Posted on 22 Jul
Visit Seattle wins race 13, the Den Helder Northern Seas Challenge
The Visit Seattle team has crossed Race 13 finish line, achieving its first overall race win and second podium of series The Visit Seattle team has crossed the Race 13 finish line, achieving its first overall race win and second podium of the series.
Posted on 22 Jul
Oracle Team USA returns to Portsmouth one year on
Oracle Team USA is looking forward to racing in the 2016 Louis Vuitton America’s Cup World Series Portsmouth. 2016 America’s Cup World Series - One year on from the opening event of the series, Oracle Team USA is looking forward to racing in the 2016 Louis Vuitton America’s Cup World Series Portsmouth.
Posted on 22 Jul
Transat Québec Saint-Malo – All bets are off for these final 24 hours
Class40 fleet entered the English Channel this morning, and the leading group is so tightly packed that all bets are off The Class40 fleet entered the English Channel this morning, and the leading group is so tightly packed that all bets are off as to the sporting outcome of this ninth edition presented in collaboration with the City of Lévis.

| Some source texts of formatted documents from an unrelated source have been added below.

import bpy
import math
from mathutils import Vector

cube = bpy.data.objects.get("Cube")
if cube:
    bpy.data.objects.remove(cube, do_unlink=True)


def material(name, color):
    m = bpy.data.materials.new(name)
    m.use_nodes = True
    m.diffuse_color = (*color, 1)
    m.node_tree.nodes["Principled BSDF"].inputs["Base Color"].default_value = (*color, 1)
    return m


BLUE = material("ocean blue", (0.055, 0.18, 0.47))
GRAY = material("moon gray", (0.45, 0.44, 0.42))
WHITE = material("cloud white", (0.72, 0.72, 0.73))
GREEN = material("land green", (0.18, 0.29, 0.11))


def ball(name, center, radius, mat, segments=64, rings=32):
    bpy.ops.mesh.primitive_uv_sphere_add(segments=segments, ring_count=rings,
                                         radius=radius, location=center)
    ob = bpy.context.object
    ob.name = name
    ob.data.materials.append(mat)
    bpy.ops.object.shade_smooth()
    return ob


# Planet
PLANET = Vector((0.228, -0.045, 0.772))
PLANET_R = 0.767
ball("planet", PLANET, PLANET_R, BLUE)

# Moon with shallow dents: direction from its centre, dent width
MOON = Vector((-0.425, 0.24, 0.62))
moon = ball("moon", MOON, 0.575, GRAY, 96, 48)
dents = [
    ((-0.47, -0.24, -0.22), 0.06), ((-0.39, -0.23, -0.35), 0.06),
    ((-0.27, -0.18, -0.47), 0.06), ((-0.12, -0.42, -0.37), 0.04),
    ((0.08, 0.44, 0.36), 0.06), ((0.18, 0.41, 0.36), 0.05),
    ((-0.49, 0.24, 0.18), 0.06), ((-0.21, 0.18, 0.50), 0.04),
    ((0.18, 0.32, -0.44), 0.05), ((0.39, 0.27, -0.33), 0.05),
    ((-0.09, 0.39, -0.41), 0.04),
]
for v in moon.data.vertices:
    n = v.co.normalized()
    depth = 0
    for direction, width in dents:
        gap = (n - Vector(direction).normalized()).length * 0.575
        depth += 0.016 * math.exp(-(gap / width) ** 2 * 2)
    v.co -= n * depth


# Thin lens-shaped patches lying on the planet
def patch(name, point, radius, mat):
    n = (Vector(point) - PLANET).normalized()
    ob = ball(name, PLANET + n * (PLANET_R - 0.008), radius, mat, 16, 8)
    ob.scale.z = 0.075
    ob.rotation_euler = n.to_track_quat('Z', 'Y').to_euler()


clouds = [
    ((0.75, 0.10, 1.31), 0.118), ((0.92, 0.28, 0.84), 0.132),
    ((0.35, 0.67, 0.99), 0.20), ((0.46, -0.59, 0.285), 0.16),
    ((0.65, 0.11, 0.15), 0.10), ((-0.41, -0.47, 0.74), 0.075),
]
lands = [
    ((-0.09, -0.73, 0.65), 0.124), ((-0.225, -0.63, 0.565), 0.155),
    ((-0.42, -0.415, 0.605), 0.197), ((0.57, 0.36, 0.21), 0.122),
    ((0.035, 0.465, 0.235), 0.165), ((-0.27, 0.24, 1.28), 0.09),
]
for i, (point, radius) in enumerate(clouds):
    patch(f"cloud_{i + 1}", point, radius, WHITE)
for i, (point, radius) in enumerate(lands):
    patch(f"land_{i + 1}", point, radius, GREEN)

Posted on 21 Jul
Clipper 2015-16 Round the World Yacht Race returns to London
This is no ordinary yacht race. 40 percent of the race crew have no previous sailing experience. This is no ordinary yacht race. 40 percent of Clipper Race crew have no previous sailing experience when they sign up to take on the challenge.
Posted on 21 Jul